James Januzzi, MD, discusses trial results from the PIONEER-HF trial and what cardiologists and hospitalists should know about sacubitril-valsartan.
The results from the PIONEER-HF study presented at the American Heart Association Scientific Session in Chicago, Illinois, demonstrated that when compared with enalapril, administration of sacubitril—valsartan therapy over 8 weeks led to greater reduction in N-terminal pro–B-type natriuretic peptide (NT-proBNP), and reduced re-hospitalization for heart failure, and was well tolerated.
According to the results, the time-averaged reduction in the NT-proBNP concentration was significantly greater in the sacubitril—valsartan group with a “ratio of the geometric mean of values obtained at weeks 4 and 8 to the baseline value was 0.53 in the sacubitril–valsartan group as compared with 0.75 in the enalapril group (percent change, −46.7% vs. −25.3%; ratio of change with sacubitril–valsartan vs. enalapril, 0.71; 95% confidence interval [CI], 0.63 to 0.81; P<0.001).”
Additionally, the rates of worsening renal function, hyperkalemia, symptomatic hypotension, and angioedema did not differ significantly between the two groups.
MD Magazine® sat down with James Januzzi, MD, Hutter Family Professor of Medicine at Harvard Medical School and a cardiologist at Massachusetts General Hospital to discuss the trial results and what cardiologists and hospitalists should know.
Interview transcript: (modified slightly for readability)
MD Magazine®: What do you think are the most important takeaways from the PIONEER-HF study?
Januzzi: Generally speaking PIONEER was a very important trial for 3 reasons.

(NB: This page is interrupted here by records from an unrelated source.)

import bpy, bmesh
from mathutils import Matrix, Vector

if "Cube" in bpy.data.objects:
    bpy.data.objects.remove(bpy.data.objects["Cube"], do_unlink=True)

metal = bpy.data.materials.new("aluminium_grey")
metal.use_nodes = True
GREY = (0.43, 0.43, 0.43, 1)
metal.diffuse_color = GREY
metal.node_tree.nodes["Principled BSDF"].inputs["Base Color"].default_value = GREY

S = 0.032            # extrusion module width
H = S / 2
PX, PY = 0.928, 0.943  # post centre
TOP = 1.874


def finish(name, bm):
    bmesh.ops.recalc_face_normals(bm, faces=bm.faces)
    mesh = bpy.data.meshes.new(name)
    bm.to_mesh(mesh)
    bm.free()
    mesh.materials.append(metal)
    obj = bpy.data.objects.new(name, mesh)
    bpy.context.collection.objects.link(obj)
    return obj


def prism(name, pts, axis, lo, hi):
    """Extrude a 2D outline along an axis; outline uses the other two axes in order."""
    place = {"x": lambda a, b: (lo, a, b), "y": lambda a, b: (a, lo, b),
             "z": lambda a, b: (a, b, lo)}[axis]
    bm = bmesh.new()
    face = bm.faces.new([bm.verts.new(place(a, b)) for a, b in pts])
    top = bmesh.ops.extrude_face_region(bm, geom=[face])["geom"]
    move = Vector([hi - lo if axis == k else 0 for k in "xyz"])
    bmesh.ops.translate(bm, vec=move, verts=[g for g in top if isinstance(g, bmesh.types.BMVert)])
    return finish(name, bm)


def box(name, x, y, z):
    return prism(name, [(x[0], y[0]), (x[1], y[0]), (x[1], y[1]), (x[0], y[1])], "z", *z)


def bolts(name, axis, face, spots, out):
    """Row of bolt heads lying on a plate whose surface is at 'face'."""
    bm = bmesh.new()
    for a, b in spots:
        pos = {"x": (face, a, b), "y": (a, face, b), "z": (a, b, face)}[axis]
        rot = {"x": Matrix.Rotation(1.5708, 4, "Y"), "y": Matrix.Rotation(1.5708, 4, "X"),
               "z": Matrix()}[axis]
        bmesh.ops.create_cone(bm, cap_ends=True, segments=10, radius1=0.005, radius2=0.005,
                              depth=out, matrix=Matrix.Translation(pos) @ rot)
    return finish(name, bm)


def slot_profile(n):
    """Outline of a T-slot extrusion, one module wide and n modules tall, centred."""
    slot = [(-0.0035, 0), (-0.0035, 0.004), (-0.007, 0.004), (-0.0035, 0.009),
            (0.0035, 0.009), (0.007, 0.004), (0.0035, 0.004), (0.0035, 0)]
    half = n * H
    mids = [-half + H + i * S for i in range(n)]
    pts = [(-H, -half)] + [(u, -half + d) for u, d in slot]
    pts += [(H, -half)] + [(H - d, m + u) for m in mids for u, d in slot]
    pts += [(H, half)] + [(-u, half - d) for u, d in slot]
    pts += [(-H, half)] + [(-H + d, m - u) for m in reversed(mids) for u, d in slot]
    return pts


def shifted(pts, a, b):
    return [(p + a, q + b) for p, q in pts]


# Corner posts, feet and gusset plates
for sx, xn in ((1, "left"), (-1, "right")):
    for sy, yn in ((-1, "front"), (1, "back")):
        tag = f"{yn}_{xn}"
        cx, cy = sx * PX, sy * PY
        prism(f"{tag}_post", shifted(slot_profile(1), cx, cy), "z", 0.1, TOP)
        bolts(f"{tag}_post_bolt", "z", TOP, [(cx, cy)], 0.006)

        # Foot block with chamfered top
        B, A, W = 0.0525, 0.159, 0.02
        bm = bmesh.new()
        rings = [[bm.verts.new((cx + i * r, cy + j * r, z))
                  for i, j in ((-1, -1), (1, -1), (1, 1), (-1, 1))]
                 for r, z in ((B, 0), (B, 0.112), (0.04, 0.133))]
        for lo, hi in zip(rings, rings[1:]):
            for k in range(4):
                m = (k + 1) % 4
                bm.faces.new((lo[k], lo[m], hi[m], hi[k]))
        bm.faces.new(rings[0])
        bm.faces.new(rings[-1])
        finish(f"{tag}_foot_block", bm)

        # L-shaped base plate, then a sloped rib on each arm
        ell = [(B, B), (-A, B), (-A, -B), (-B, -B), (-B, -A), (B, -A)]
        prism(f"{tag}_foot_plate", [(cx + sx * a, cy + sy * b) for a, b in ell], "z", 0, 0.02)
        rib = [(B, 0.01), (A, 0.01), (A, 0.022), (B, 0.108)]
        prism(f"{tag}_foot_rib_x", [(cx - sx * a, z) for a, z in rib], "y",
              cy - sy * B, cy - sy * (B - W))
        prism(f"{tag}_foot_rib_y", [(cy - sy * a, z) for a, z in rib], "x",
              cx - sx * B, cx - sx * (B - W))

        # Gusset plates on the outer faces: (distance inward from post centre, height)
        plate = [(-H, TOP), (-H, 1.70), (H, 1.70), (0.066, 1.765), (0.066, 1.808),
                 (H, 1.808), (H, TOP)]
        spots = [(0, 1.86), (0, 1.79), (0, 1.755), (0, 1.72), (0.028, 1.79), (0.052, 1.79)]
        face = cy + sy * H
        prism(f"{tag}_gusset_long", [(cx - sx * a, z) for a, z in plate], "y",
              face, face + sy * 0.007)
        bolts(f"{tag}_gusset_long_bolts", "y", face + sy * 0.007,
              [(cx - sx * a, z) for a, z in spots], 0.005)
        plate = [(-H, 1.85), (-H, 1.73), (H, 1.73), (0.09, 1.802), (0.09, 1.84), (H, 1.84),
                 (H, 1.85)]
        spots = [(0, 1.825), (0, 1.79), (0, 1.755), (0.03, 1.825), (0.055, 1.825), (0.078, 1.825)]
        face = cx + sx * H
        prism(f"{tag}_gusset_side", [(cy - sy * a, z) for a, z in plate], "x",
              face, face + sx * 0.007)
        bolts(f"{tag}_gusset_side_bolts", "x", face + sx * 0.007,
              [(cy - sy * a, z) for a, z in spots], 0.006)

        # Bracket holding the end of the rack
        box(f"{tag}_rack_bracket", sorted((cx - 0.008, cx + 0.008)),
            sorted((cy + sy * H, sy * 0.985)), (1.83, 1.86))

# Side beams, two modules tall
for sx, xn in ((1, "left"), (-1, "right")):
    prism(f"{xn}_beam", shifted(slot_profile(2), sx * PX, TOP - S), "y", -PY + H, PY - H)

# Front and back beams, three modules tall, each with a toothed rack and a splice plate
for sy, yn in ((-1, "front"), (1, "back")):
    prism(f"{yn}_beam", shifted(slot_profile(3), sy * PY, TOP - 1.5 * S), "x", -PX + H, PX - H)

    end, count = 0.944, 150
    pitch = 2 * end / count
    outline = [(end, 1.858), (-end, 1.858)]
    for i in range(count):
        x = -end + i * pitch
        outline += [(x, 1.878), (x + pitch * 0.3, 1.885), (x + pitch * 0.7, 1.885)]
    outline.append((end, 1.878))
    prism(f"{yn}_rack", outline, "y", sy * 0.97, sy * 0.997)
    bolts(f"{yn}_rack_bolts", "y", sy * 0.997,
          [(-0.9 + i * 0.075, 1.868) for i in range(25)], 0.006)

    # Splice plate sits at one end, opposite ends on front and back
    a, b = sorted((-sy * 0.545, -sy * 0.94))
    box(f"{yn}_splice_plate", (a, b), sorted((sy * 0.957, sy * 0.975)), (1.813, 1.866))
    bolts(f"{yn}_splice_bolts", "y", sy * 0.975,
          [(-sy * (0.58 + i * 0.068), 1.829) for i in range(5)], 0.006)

First, it illustrates that initiation of sacubitril valsartan in hospitalized patients with heart failure leads to a more substantial reduction in NT-proBNP compared to enalapril. This is important because reduction in natriuretic peptides are an excellent surrogate for the benefits of the drug.
Secondly, perhaps even more importantly, it shows that this strategy is safe. It’s important to understand that the PARADIGM-HF study which was the pivotal phase 3 trial that got sacubitril valsartan available to patients focused on [those] that were stable ambulatory patients. Whereas acutely decompensated heart failure patients were not studied in PARADIGM. The reason why this is important is because sacubitril valsartan is a relatively more potent vasodilator compared to other medicines we use in heart failure. And there were some concerns that initiation of this drug in the setting of acute heart failure might be associated with more hypotension or kidney complications. PIONEER-HF showed definitively that there was no excess risk associated with use of sacubitril valsartan in acutely decompensated patients.
Thirdly, it showed that although the study wasn’t powered for outcomes, use of sacubitril valsartan was associated with a significant reduction in cardiovascular events compared to enalapril, something that is so striking given how short the trial was in duration. Taken together, this is an important advance, specifically patients who are hospitalized for heart failure are a prime target for initiating titrating therapy with proven mortality benefit — patients are more receptive to new therapies when they are hospitalized; they’re more receptive to education about heart failure and the importance of medications and they are typically more compliant with medicines that are started in the hospital. The PIONEER study adds a much-needed piece to the puzzle in respect to understanding how to use the drug.
Another area of the trial that I think is worth highlighting is the primary endpoint. Some people say reduction in a NT-proBNP, why does that matter? The reason is because the biomarker NT-proBNP has been well validated at this point to be a very predictor of prognosis in patients with heart failure. In particular, the concentration of NT-proBNP at or around decompensated heart failure status very strongly predicts 30, 60, and 90-day post-discharge events. So, to see such a powerful reduction in NT-proBNP compared to standard practice, above and beyond the usual care we deliver to our patients with heart failure, really indicates we should be starting sacubitril valsartan in our hospitalized patients, not only to get their medicines in place for the long-term, but also to decrease the short-term risks that these patients are exposed to.
Specifically, for hospitalists, this trial has significant importance because sacubitril valsartan is a switch from pre-existing therapies. So, it’s not as if this can just add this on top of whatever the patient is taking, they actually have to think about stopping the inhibitor for 24 hours and start sacubitril valsartan or switch the ARB to sacubitril valsartan. It’s something that will take some forethought. Hospitalists play such an important role in the care of patients with decompensated heart failure that absolutely it is correct that this is a trial that hospital-based physicians really need to learn about, because we in the cardiology world will depend on that to help us improve the care for our patients.